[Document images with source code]

---

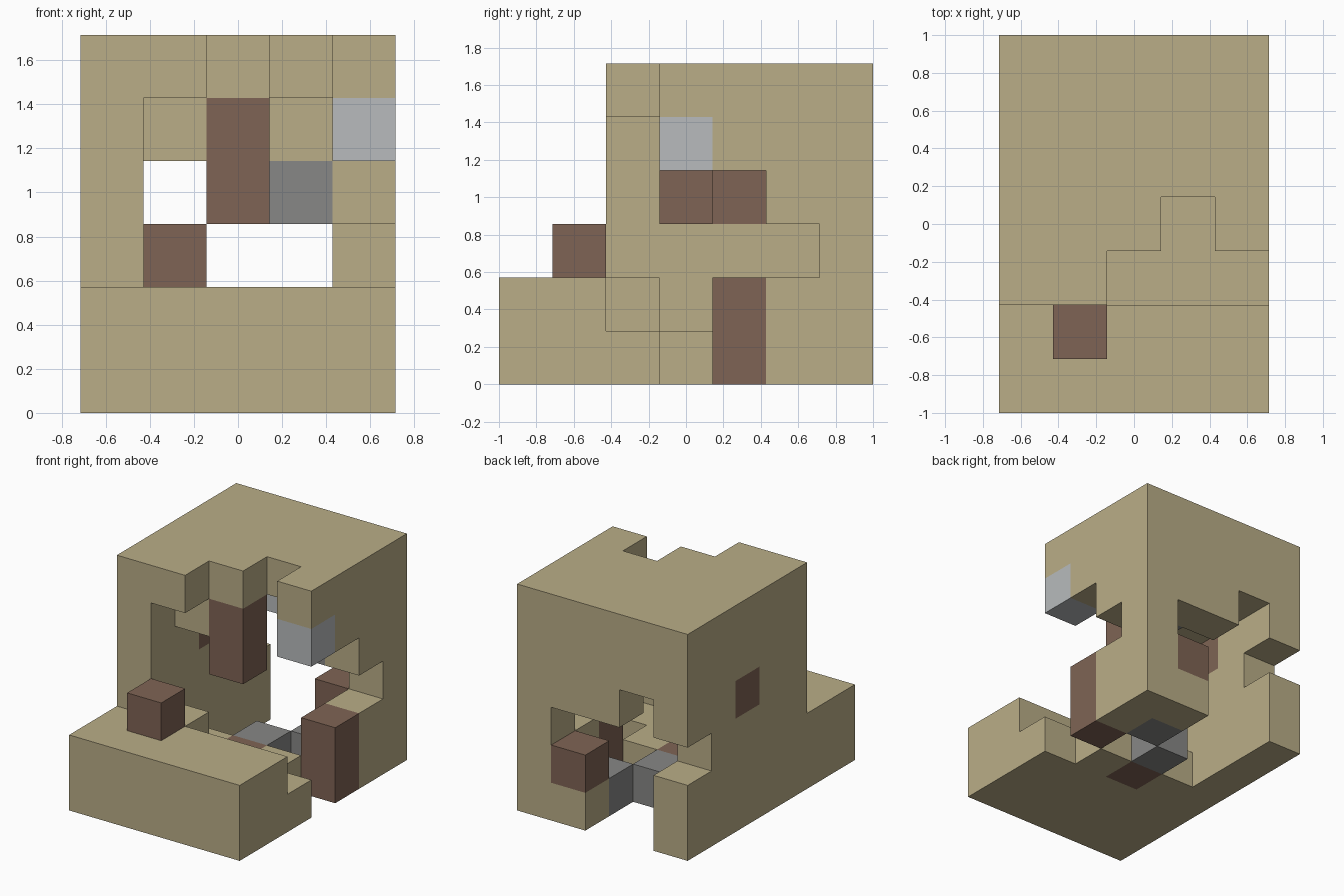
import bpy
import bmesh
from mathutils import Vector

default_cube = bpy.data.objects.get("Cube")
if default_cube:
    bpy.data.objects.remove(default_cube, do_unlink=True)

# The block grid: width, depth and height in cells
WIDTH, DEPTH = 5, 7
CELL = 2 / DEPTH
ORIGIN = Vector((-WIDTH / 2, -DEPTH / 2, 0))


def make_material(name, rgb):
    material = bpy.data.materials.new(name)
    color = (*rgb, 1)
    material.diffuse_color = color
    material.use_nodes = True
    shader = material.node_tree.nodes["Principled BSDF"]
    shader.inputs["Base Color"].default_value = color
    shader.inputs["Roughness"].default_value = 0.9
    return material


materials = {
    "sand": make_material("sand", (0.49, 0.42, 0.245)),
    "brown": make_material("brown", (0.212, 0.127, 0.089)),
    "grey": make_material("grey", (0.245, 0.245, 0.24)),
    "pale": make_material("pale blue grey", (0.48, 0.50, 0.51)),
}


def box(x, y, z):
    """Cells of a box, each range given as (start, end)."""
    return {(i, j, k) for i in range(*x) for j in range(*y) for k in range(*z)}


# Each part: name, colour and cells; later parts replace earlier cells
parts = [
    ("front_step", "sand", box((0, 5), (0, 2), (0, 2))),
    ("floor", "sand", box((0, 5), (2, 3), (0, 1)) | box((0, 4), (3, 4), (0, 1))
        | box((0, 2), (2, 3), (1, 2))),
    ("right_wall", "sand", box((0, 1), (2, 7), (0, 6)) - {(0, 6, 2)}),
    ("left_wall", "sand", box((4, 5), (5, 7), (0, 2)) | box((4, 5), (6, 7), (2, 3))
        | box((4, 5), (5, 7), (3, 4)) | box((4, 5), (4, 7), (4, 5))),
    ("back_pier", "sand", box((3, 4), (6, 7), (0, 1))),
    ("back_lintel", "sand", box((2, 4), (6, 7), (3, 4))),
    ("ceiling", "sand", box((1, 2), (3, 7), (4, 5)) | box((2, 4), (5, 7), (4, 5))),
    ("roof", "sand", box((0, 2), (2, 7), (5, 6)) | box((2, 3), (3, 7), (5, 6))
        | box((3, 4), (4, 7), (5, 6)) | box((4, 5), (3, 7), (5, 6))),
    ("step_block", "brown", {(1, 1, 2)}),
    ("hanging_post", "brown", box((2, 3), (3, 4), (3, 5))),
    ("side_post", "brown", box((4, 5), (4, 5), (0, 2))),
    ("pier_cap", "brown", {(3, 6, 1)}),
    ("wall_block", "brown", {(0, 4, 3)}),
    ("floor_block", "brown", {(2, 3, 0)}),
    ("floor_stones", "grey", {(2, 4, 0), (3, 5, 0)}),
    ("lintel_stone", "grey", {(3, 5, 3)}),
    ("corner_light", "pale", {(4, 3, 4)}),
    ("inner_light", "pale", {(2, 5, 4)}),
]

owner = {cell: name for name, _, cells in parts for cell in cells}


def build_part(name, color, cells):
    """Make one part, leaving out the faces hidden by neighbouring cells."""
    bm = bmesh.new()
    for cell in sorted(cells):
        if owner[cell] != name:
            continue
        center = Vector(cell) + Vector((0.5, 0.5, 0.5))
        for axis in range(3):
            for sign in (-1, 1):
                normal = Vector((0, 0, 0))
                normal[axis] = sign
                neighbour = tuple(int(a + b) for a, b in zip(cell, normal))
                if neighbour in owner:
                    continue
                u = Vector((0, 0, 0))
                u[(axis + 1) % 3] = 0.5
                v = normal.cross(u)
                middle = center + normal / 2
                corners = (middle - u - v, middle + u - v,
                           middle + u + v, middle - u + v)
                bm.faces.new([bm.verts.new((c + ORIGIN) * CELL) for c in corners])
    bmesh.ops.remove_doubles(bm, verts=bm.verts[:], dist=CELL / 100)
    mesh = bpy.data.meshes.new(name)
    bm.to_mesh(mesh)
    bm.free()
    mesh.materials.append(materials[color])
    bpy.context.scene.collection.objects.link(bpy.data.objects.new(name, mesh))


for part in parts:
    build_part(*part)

---

ACTIVITY
Go through the entries and return each line where the word "grey" occurs.

TASK SOLUTION
    "grey": make_material("grey", (0.245, 0.245, 0.24)),
    "pale": make_material("pale blue grey", (0.48, 0.50, 0.51)),
    ("floor_stones", "grey", {(2, 4, 0), (3, 5, 0)}),
    ("lintel_stone", "grey", {(3, 5, 3)}),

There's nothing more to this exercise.